Without the worker share program through their CSA, Kozlowski says that hiring more workers or increasing wages would have a huge effect on their operations. However, when it comes to large farms and agribusiness who rely on migrant workers, such a change would not affect them - or the cost of food - as much as they would lead you to believe, he says.
"If the large California growers were to raise the wage of workers to $15 and hour, which is reasonable, it would increase the average consumer's food costs $21 a year. Nothing, basically," he says. "That's not quite the same for smaller farms, though. It will have a bigger impact on your business and profitability."
Instead of focusing on strictly the labor issue, Kozlowski says that our food operations as a whole should be reformed. He points to the example of Hurricane Harvey closing down one of the busiest ports in the country.
"The amount of food that we have in the pipeline is three days. If there is a cataclysmic something that happens in California or Mexico or Canada or China - we don't have a lot of resiliency in our food system," says Kozlowski.
"I wonder if we wouldn't be better off, if the consumer wouldn't be better off if we started thinking more on a regional basis than national or global."
Kozlowski says that if consumers really want to impact farm labor and the price of food, the "ball is in their court." Farmers will follow market and consumer trends in order to stay current and in business, so unless those factors change significantly, farming practices that reduces quality of food and quality of life for its laborers will continue.
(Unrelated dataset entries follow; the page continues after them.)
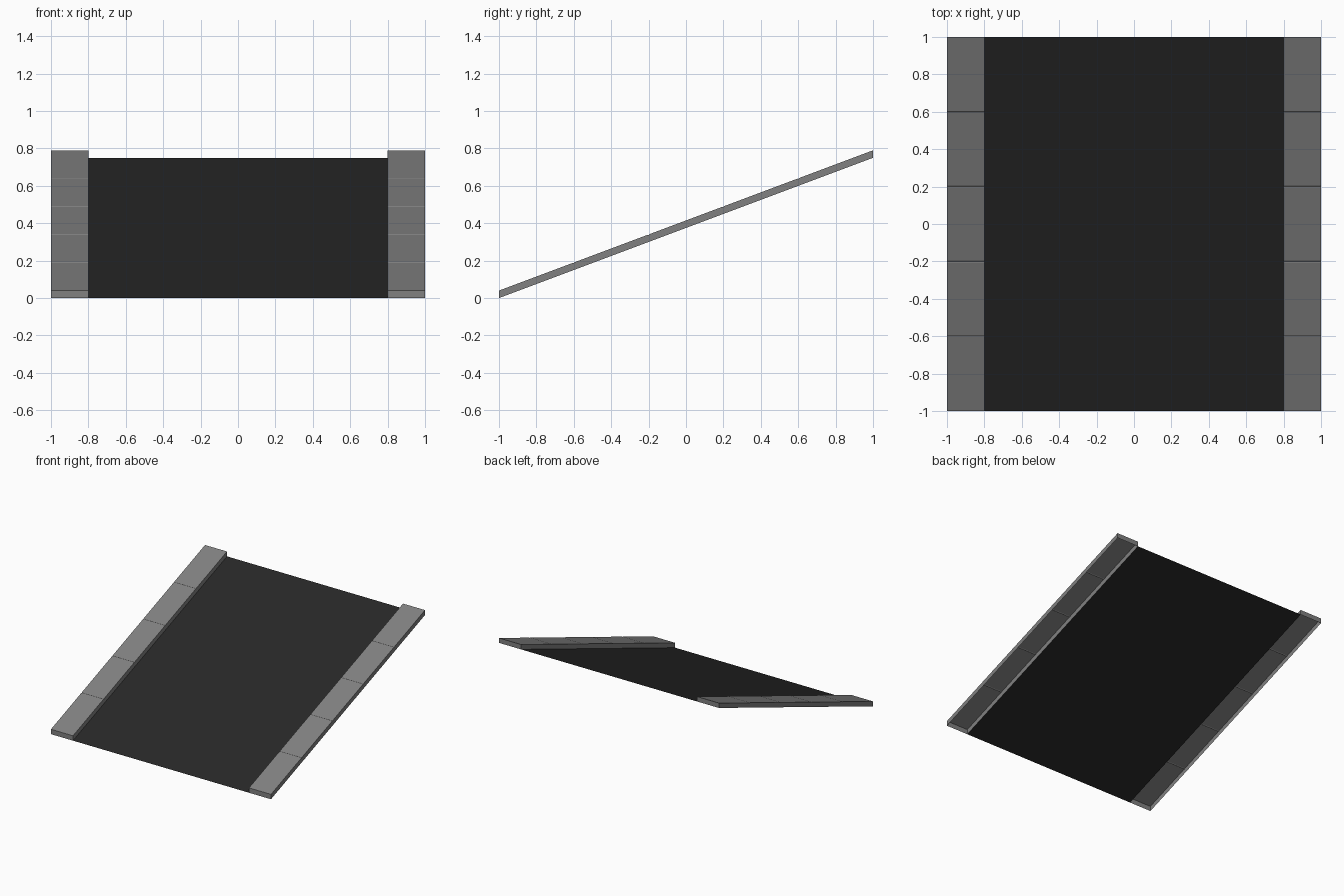
import bpy, bmesh

if "Cube" in bpy.data.objects:
    bpy.data.objects.remove(bpy.data.objects["Cube"])

RISE = 0.75      # height gained from front to back
CURB = 0.04      # height of the pavement above the road
GAP = 0.01       # width of the joints between slabs
DEPTH = 0.003    # depth of the joints


def slope(y):
    return RISE * (y + 1) / 2


def material(name, value):
    m = bpy.data.materials.new(name)
    m.diffuse_color = (value, value, value, 1)
    m.use_nodes = True
    m.node_tree.nodes["Principled BSDF"].inputs["Base Color"].default_value = m.diffuse_color
    return m


def finish(name, bm, mat):
    bmesh.ops.remove_doubles(bm, verts=bm.verts, dist=1e-5)
    me = bpy.data.meshes.new(name)
    bm.to_mesh(me)
    bm.free()
    me.materials.append(mat)
    ob = bpy.data.objects.new(name, me)
    bpy.context.collection.objects.link(ob)
    return ob


def quad(bm, *pts):
    bm.faces.new([bm.verts.new(p) for p in pts])


asphalt = material("asphalt", 0.02)
concrete = material("concrete", 0.22)

# Road: a single sloping sheet
bm = bmesh.new()
quad(bm, (-0.8, -1, 0), (0.8, -1, 0), (0.8, 1, RISE), (-0.8, 1, RISE))
finish("road", bm, asphalt)

# Pavement: sloping shell, open underneath, with shallow joints across the top
profile = [(-1, CURB)]
for i in range(1, 5):
    y = -1 + 0.4 * i
    for dy, dz in ((-GAP / 2, 0), (0, -DEPTH), (GAP / 2, 0)):
        profile.append((y + dy, slope(y + dy) + CURB + dz))
profile.append((1, RISE + CURB))

bm = bmesh.new()
a, b = 0.8, 1.0
for (y0, z0), (y1, z1) in zip(profile, profile[1:]):
    quad(bm, (a, y0, z0), (b, y0, z0), (b, y1, z1), (a, y1, z1))
    quad(bm, (b, y0, slope(y0)), (b, y1, slope(y1)), (b, y1, z1), (b, y0, z0))
    quad(bm, (a, y1, slope(y1)), (a, y0, slope(y0)), (a, y0, z0), (a, y1, z1))
# Front and back end faces
quad(bm, (a, -1, 0), (b, -1, 0), (b, -1, CURB), (a, -1, CURB))
quad(bm, (b, 1, RISE), (a, 1, RISE), (a, 1, RISE + CURB), (b, 1, RISE + CURB))
pavement = finish("pavement", bm, concrete)
pavement.modifiers.new("both_sides", 'MIRROR').use_axis[0] = True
"I should hope that eventually consumers would raise a voice and start wanting to see changes in the food system," he says.